Accurate manipulation of metabolites in monolignol biosynthesis is a key step for controlling lignin content, structure, and other wood properties important to the bioenergy and biomaterial industries. A crucial component of this strategy is predicting how single and combinatorial knockdowns of monolignol specific gene transcripts influence the abundance of monolignol proteins, which are the driving mechanisms of monolignol biosynthesis. Computational models have been developed to estimate protein abundances from transcript perturbations of monolignol specific genes. The accuracy of these models, however, is hindered by their inability to capture indirect regulatory influences on other pathway genes. Here, we examine the manifestation of these indirect influences on transgenic transcript and protein abundances, identifying putative indirect regulatory influences that occur when one or more specific monolignol pathway genes are perturbed. We created a computational model using sparse maximum likelihood to estimate the resulting monolignol transcript and protein abundances in transgenic Populus trichocarpa based on targeted knockdowns of specific monolignol genes. Using in-silico simulations of this model and root mean square error, we showed that our model more accurately estimated transcript and protein abundances, in comparison to previous models, when individual and families of monolignol genes were perturbed. We leveraged insight from the inferred network structure obtained from our model to identify potential genes, including PtrHCT, PtrCAD, and Ptr4CL, involved in post-transcriptional and/or post-translational regulation. Our model provides a useful computational tool for exploring the cascaded impact of single and combinatorial modifications of monolignol specific genes on lignin and other wood properties.

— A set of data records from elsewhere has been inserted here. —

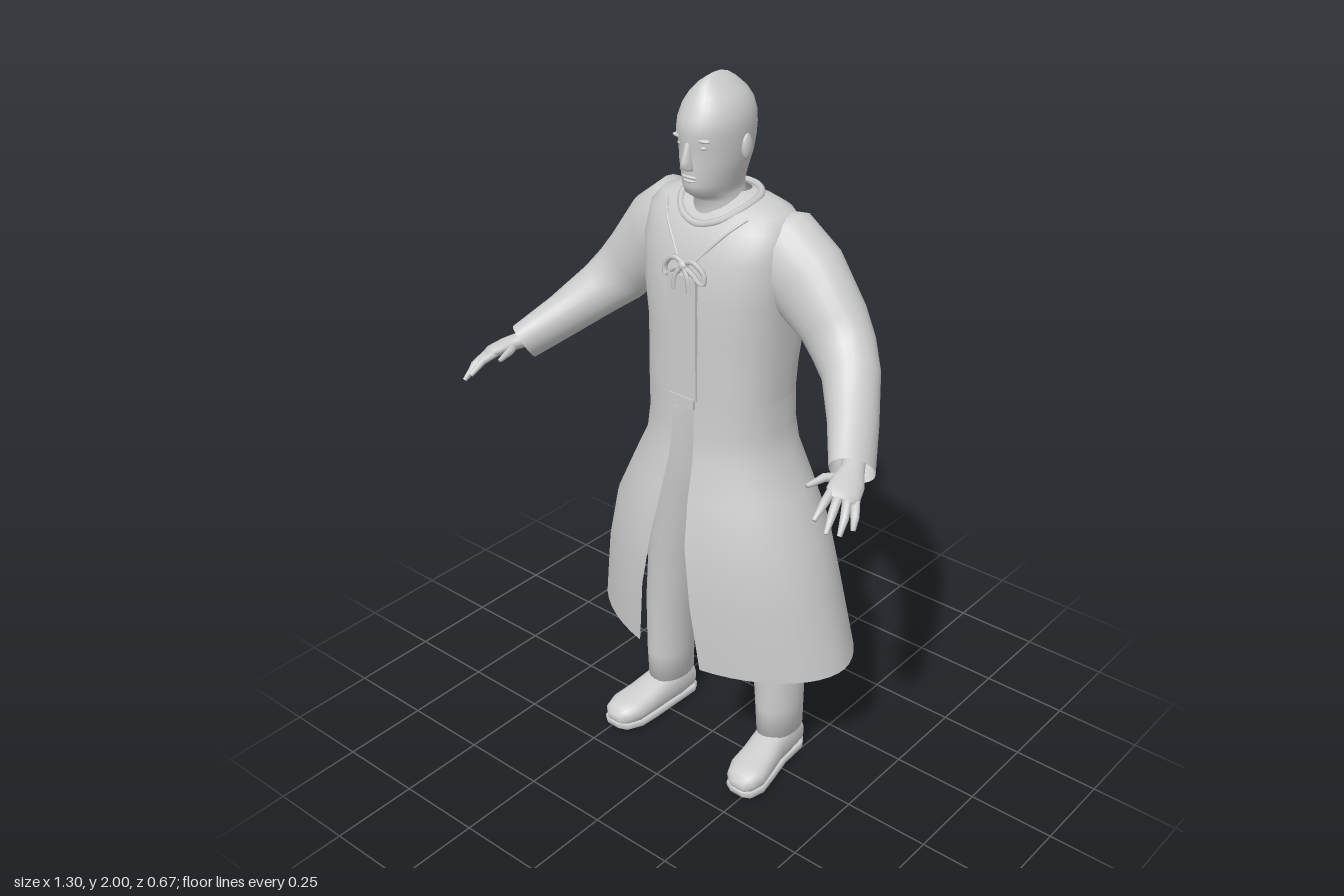
import * as THREE from 'three';

const grey = new THREE.MeshStandardMaterial({ color: 0xcccccc, side: THREE.DoubleSide });
grey.name = 'plain grey';
const V = (x, y, z) => new THREE.Vector3(x, y, z);

// Skin over oval sections [x, y, z, halfWidth, halfDepth, gap]; the depth axis follows "hint".
// gap leaves an opening of that half width on the hint side; power squares the ovals,
// running from its first to its second value along the loft.
function loft(sections, { hint = V(0, 0, 1), power = [2, 2], n = 24, cap = true, fixed = null } = {}) {
  const pos = [], idx = [], open = sections.some(s => s[5]), last = sections.length - 1;
  const at = i => V(...sections[Math.min(Math.max(i, 0), last)].slice(0, 3));
  const cols = open ? n + 1 : n;
  sections.forEach(([x, y, z, ru, rv, gap = 0], i) => {
    const d = fixed ? fixed.clone() : at(i + 1).sub(at(i - 1)).normalize();
    const v = hint.clone().addScaledVector(d, -hint.dot(d)).normalize();
    const u = d.clone().cross(v);
    const e = THREE.MathUtils.lerp(power[0], power[1], i / last);
    const start = Math.asin(Math.min(1, Math.pow(gap / ru, e / 2)));
    for (let j = 0; j < cols; j++) {
      const t = start + (j / n) * (Math.PI * 2 - 2 * start);
      const c = Math.cos(t), s = Math.sin(t);
      const p = V(x, y, z)
        .addScaledVector(u, Math.sign(s) * Math.pow(Math.abs(s), 2 / e) * ru)
        .addScaledVector(v, Math.sign(c) * Math.pow(Math.abs(c), 2 / e) * rv);
      pos.push(p.x, p.y, p.z);
    }
  });
  for (let i = 0; i < last; i++) {
    for (let j = 0; j < n; j++) {
      const k = open ? j + 1 : (j + 1) % n;
      const a = i * cols + j, b = i * cols + k, c = a + cols, d = b + cols;
      idx.push(a, b, d, a, d, c);
    }
  }
  if (cap && !open) {
    const base = pos.length / 3;
    pos.push(...sections[0].slice(0, 3), ...sections[last].slice(0, 3));
    for (let j = 0; j < n; j++) {
      const k = (j + 1) % n;
      idx.push(base, k, j, base + 1, last * n + j, last * n + k);
    }
  }
  const g = new THREE.BufferGeometry();
  g.setAttribute('position', new THREE.Float32BufferAttribute(pos, 3));
  g.setIndex(idx);
  g.computeVertexNormals();
  return g;
}

// Upright sections given as [y, halfWidth, front z, back z, gap]
const upright = list => list.map(([y, w, f, b, gap = 0]) => [0, y, (f + b) / 2, w, (f - b) / 2, gap]);
const UP = V(0, 1, 0);

export function createModel() {
  const root = new THREE.Group();
  root.name = 'robedMan';
  const add = (name, geometry, parent = root) => {
    const m = new THREE.Mesh(geometry, grey);
    m.name = name;
    parent.add(m);
    return m;
  };
  const ball = (name, x, y, z, a, b, c, parent = root) =>
    add(name, new THREE.SphereGeometry(1, 16, 12).scale(a, b, c).translate(x, y, z), parent);
  const cord = (name, pts, r, parent = root, closed = false) => add(name, new THREE.TubeGeometry(
    new THREE.CatmullRomCurve3(pts.map(p => V(...p)), closed), closed ? 40 : 14, r, 6, closed), parent);

  // Coat body running into the open skirt
  add('coatBody', loft(upright([
    [1.17, 0.199, 0.119, -0.202], [1.24, 0.2, 0.118, -0.21], [1.34, 0.205, 0.115, -0.23],
    [1.45, 0.213, 0.115, -0.202], [1.56, 0.22, 0.1, -0.187], [1.635, 0.217, 0.066, -0.173],
    [1.668, 0.19, 0.034, -0.153], [1.686, 0.14, 0.0, -0.132], [1.7, 0.06, -0.03, -0.11],
  ]), { power: [2.4, 2.4], n: 48, fixed: UP, cap: false }));
  add('coatSkirt', loft(upright([
    [0.39, 0.415, 0.2, -0.334, 0.11], [0.6, 0.37, 0.207, -0.303, 0.085], [0.77, 0.325, 0.192, -0.277, 0.06],
    [0.9, 0.262, 0.16, -0.247, 0.046], [1.0, 0.213, 0.132, -0.222, 0.04], [1.08, 0.2, 0.122, -0.208, 0.037],
    [1.17, 0.199, 0.119, -0.202, 0.034],
  ]), { power: [1.87, 2.4], n: 48, fixed: UP }));

  // Front placket, waist tab, seams and collar
  add('placket', new THREE.BoxGeometry(0.09, 0.34, 0.01).translate(0, 1.345, 0.117));
  add('waistTab', new THREE.BoxGeometry(0.08, 0.03, 0.014).translate(0, 1.165, 0.119));
  for (const s of [-1, 1]) {
    cord('yokeSeam', [[s * 0.13, 1.665, 0.022], [s * 0.1, 1.635, 0.057], [s * 0.03, 1.555, 0.1]], 0.004);
  }
  cord('collar', [
    [0, 1.636, 0.062], [0.06, 1.652, 0.046], [0.1, 1.683, -0.01], [0.095, 1.694, -0.075], [0.05, 1.698, -0.118],
    [0, 1.7, -0.126], [-0.05, 1.698, -0.118], [-0.095, 1.694, -0.075], [-0.1, 1.683, -0.01], [-0.06, 1.652, 0.046],
  ], 0.01, root, true);

  // Tied bow
  const bow = new THREE.Group();
  bow.name = 'bow';
  root.add(bow);
  ball('bowKnot', 0, 1.54, 0.113, 0.014, 0.014, 0.012, bow);
  for (const s of [-1, 1]) {
    cord('bowLoop', [[0, 1.545, 0.112], [s * 0.03, 1.556, 0.113], [s * 0.064, 1.525, 0.108],
      [s * 0.06, 1.5, 0.112], [s * 0.03, 1.525, 0.115], [0, 1.538, 0.114]], 0.007, bow);
    cord('bowEnd', [[0, 1.54, 0.114], [s * 0.018, 1.515, 0.12], [s * 0.026, 1.475, 0.122]], 0.007, bow);
  }

  // Head and neck
  add('head', loft(upright([
    [1.6, 0.075, 0.05, -0.115], [1.65, 0.065, 0.045, -0.11], [1.69, 0.06, 0.042, -0.107],
    [1.705, 0.054, 0.065, -0.107], [1.72, 0.056, 0.086, -0.108], [1.74, 0.062, 0.092, -0.11],
    [1.77, 0.07, 0.092, -0.117], [1.8, 0.078, 0.093, -0.126], [1.84, 0.083, 0.092, -0.133],
    [1.87, 0.086, 0.1, -0.135], [1.9, 0.085, 0.093, -0.133], [1.93, 0.077, 0.079, -0.124],
    [1.955, 0.06, 0.064, -0.108], [1.98, 0.033, 0.045, -0.08], [1.993, 0.014, 0.025, -0.058],
    [2, 0.003, 0.0, -0.035],
  ]), { n: 32, fixed: UP }));
  const face = new THREE.Group();
  face.name = 'face';
  root.add(face);
  add('nose', loft([
    [0, 1.782, 0.09, 0.015, 0.012], [0, 1.79, 0.094, 0.016, 0.023], [0, 1.805, 0.092, 0.012, 0.022],
    [0, 1.85, 0.088, 0.008, 0.012],
  ], { n: 12, fixed: UP }), face);
  ball('upperLip', 0, 1.764, 0.086, 0.024, 0.005, 0.01, face);
  ball('lowerLip', 0, 1.754, 0.085, 0.02, 0.005, 0.011, face);
  for (const s of [-1, 1]) {
    ball('eye', s * 0.033, 1.84, 0.074, 0.013, 0.006, 0.01, face);
    ball('brow', s * 0.034, 1.859, 0.078, 0.024, 0.006, 0.012, face);
    ball('ear', s * 0.084, 1.828, -0.03, 0.01, 0.033, 0.018, face);
  }

  for (const s of [-1, 1]) {
    const side = s > 0 ? 'left' : 'right';
    const m = list => list.map(([x, ...rest]) => [s * x, ...rest]);

    // Sleeve with an open cuff
    const arm = new THREE.Group();
    arm.name = side + 'Arm';
    root.add(arm);
    add('sleeve', loft(m([
      [0.08, 1.585, -0.065, 0.08, 0.07], [0.17, 1.563, -0.068, 0.12, 0.094], [0.24, 1.512, -0.075, 0.115, 0.09],
      [0.33, 1.415, -0.075, 0.094, 0.08], [0.375, 1.362, -0.06, 0.086, 0.075], [0.42, 1.315, -0.03, 0.074, 0.074],
      [0.49, 1.24, 0.055, 0.059, 0.07], [0.556, 1.173, 0.147, 0.049, 0.066],
    ]), { cap: false, hint: V(0, 0.3, 1) }), arm);

    // Hand: palm, fingers and thumb
    const hand = new THREE.Group();
    hand.name = side + 'Hand';
    arm.add(hand);
    add('palm', loft(m([
      [0.53, 1.2, 0.1, 0.03, 0.026], [0.563, 1.178, 0.155, 0.03, 0.023], [0.58, 1.172, 0.195, 0.041, 0.02],
      [0.594, 1.163, 0.235, 0.043, 0.017], [0.6, 1.155, 0.25, 0.036, 0.012],
    ]), { hint: V(s * 0.35, 0.9, 0), n: 16 }), hand);
    const fingers = [
      [[0.568, 1.172, 0.24], [0.577, 1.158, 0.285], [0.58, 1.13, 0.328]],
      [[0.588, 1.164, 0.245], [0.603, 1.142, 0.287], [0.612, 1.104, 0.324]],
      [[0.608, 1.155, 0.238], [0.626, 1.127, 0.272], [0.632, 1.093, 0.298]],
      [[0.62, 1.148, 0.222], [0.638, 1.123, 0.247], [0.645, 1.096, 0.262]],
      [[0.557, 1.175, 0.185], [0.53, 1.18, 0.225], [0.518, 1.175, 0.275]],
    ];
    const girth = [0.012, 0.011, 0.006];
    fingers.forEach((pts, i) => add(i < 4 ? 'finger' : 'thumb', loft(
      m(pts.map((p, k) => [...p, girth[k], girth[k]])), { hint: V(0.1, 1, 0), n: 10 }), hand));

    // Trouser leg
    add(side + 'TrouserLeg', loft(m([
      [0.208, 0.105, -0.055, 0.058, 0.08], [0.207, 0.2, -0.053, 0.063, 0.08], [0.2, 0.38, -0.055, 0.072, 0.084],
      [0.165, 0.6, -0.05, 0.085, 0.093], [0.118, 0.82, -0.045, 0.1, 0.105], [0.098, 0.93, -0.045, 0.102, 0.116],
      [0.09, 1.1, -0.045, 0.1, 0.125], [0.088, 1.2, -0.045, 0.098, 0.125],
    ]), { fixed: UP }));

    // Shoe with a flat sole
    const shoe = new THREE.Group();
    shoe.name = side + 'Shoe';
    root.add(shoe);
    add('shoeUpper', loft(m([
      [0.206, 0.05, -0.132, 0.03, 0.035], [0.207, 0.062, -0.115, 0.045, 0.05], [0.209, 0.066, -0.05, 0.052, 0.056],
      [0.213, 0.064, 0.0, 0.052, 0.054], [0.222, 0.053, 0.06, 0.056, 0.043], [0.23, 0.047, 0.12, 0.06, 0.036],
      [0.234, 0.043, 0.16, 0.046, 0.028], [0.236, 0.036, 0.176, 0.024, 0.015],
    ]), { hint: UP, power: [2.4, 2.4], n: 20, fixed: V(0, 0, 1) }), shoe);
    add('sole', loft(m([
      [0.206, 0.012, -0.134, 0.032, 0.012], [0.207, 0.012, -0.11, 0.046, 0.012], [0.212, 0.012, -0.02, 0.048, 0.012],
      [0.222, 0.012, 0.06, 0.056, 0.012], [0.23, 0.013, 0.12, 0.06, 0.012], [0.235, 0.016, 0.165, 0.045, 0.012],
      [0.237, 0.018, 0.178, 0.024, 0.01],
    ]), { hint: UP, power: [5, 5], n: 20, fixed: V(0, 0, 1) }), shoe);
  }
  return root;
}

ASJC Scopus subject areas
- Ecology, Evolution, Behavior and Systematics
- Modeling and Simulation
- Molecular Biology
- Cellular and Molecular Neuroscience
- Computational Theory and Mathematics